--- Provided entries Enclosed Below ---

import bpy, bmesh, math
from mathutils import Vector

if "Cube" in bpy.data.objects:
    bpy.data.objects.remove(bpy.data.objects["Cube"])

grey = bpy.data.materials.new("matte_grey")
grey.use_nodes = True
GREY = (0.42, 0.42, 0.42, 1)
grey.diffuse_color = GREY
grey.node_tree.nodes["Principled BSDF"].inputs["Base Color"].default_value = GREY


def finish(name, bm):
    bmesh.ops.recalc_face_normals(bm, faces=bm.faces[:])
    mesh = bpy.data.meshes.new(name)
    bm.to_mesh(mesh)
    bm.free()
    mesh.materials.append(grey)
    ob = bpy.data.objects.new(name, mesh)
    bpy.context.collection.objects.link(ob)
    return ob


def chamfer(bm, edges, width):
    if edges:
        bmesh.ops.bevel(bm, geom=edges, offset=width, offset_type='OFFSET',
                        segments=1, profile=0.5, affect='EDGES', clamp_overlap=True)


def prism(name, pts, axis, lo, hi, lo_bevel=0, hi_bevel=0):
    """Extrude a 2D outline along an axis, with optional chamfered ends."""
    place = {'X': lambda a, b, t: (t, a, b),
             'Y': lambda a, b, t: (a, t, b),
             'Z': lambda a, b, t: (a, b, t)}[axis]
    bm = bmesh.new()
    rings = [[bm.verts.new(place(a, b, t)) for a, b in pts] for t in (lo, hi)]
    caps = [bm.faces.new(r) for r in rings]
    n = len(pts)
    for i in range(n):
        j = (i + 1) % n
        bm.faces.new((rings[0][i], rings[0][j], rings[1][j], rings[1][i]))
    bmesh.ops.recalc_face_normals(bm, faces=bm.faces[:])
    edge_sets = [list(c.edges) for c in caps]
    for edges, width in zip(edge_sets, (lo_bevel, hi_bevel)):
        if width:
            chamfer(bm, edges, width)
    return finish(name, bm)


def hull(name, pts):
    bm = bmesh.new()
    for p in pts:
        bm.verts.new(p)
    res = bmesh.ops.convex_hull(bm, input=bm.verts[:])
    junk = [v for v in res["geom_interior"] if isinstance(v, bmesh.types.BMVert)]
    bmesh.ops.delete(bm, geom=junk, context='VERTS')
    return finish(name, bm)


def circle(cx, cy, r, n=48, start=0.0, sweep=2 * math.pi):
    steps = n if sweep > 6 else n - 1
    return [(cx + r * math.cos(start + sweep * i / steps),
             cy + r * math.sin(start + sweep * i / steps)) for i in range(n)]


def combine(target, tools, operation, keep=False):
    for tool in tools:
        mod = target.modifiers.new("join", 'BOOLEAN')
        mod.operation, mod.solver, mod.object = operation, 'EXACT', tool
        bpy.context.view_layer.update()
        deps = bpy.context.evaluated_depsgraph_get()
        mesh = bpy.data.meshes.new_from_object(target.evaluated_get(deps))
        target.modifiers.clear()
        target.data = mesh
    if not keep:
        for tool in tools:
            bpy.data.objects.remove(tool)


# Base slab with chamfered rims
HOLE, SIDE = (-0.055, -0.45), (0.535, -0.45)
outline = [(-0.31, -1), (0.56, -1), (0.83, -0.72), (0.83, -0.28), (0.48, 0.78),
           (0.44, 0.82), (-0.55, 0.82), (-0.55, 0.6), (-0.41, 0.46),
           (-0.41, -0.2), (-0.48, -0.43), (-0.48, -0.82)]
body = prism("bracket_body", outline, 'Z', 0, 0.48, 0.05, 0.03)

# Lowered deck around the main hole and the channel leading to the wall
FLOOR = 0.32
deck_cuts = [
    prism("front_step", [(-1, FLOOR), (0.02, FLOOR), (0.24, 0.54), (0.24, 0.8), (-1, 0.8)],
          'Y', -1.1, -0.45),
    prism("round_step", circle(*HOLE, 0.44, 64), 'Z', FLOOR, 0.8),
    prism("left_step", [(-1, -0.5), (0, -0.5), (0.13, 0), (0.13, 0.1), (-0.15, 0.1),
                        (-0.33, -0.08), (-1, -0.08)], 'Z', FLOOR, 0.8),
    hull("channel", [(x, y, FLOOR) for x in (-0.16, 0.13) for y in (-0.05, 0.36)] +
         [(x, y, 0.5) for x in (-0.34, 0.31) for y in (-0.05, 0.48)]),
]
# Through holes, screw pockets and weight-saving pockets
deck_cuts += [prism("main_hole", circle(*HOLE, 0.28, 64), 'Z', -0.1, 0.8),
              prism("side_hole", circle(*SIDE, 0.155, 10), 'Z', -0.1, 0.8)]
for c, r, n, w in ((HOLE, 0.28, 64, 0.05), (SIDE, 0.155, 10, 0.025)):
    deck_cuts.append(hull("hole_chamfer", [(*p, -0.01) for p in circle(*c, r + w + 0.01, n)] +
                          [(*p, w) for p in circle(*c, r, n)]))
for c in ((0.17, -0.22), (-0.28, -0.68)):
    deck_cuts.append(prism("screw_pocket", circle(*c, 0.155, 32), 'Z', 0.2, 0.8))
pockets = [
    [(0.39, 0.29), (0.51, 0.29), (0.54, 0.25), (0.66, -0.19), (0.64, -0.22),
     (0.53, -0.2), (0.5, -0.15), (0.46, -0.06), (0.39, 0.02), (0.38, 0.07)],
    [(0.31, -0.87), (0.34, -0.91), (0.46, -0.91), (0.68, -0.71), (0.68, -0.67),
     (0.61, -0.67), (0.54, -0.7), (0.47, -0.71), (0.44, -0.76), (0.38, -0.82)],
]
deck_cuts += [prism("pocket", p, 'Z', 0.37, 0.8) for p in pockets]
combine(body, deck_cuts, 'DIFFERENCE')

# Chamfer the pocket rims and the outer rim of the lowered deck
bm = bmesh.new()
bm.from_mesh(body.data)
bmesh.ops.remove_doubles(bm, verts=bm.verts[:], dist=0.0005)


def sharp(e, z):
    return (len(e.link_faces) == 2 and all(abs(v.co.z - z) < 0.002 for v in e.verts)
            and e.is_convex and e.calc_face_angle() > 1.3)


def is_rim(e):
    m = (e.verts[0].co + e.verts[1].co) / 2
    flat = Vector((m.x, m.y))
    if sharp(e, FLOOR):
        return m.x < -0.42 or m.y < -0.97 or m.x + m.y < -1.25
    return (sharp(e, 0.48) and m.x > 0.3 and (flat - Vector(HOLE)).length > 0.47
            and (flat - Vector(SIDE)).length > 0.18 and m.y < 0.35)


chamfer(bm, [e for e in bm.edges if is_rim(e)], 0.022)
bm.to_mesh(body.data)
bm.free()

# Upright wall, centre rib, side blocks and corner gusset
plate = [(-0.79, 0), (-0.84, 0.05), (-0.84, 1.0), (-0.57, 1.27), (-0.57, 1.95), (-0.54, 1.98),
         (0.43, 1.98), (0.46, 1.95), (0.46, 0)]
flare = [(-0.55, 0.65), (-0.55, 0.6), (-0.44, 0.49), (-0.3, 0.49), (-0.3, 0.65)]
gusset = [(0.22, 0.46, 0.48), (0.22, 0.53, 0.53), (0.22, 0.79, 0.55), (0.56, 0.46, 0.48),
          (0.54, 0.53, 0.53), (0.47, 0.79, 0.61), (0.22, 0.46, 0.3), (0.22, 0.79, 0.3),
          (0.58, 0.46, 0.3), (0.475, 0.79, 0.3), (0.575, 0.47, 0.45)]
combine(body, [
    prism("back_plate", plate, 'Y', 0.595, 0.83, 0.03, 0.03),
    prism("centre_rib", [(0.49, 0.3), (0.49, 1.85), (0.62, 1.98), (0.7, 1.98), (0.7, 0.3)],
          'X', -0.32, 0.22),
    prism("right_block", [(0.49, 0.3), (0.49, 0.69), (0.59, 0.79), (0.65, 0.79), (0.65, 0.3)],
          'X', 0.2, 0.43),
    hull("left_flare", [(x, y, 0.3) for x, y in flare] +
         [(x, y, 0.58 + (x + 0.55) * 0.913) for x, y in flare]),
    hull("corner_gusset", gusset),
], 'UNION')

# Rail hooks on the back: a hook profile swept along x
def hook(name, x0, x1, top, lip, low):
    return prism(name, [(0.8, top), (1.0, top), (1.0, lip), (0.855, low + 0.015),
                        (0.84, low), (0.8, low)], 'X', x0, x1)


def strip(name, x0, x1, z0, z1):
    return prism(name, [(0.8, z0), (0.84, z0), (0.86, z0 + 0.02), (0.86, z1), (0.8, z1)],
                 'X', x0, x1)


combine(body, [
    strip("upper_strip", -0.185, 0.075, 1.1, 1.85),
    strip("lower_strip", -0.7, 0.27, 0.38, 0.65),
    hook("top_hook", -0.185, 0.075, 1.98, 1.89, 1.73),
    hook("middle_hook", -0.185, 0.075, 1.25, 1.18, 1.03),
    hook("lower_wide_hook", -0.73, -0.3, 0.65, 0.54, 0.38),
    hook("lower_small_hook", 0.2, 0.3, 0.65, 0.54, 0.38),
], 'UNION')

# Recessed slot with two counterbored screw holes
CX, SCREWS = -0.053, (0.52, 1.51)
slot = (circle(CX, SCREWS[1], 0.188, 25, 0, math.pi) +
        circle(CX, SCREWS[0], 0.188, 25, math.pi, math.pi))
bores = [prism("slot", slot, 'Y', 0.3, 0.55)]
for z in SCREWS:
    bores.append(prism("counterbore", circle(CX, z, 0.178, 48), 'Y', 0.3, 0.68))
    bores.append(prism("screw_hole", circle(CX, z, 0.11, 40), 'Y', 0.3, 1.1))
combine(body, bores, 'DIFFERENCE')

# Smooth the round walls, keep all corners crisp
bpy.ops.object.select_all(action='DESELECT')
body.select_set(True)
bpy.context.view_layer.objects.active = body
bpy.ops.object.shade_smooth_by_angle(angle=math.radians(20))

--- End of Enclosed Provided entries ---

■ **The problem**
The answer is the records above restated word for word from their opening line through the line that holds "grey.diffuse_color = GREY", both included, and nothing else.

■ **Answer to this task**
import bpy, bmesh, math
from mathutils import Vector

if "Cube" in bpy.data.objects:
    bpy.data.objects.remove(bpy.data.objects["Cube"])

grey = bpy.data.materials.new("matte_grey")
grey.use_nodes = True
GREY = (0.42, 0.42, 0.42, 1)
grey.diffuse_color = GREY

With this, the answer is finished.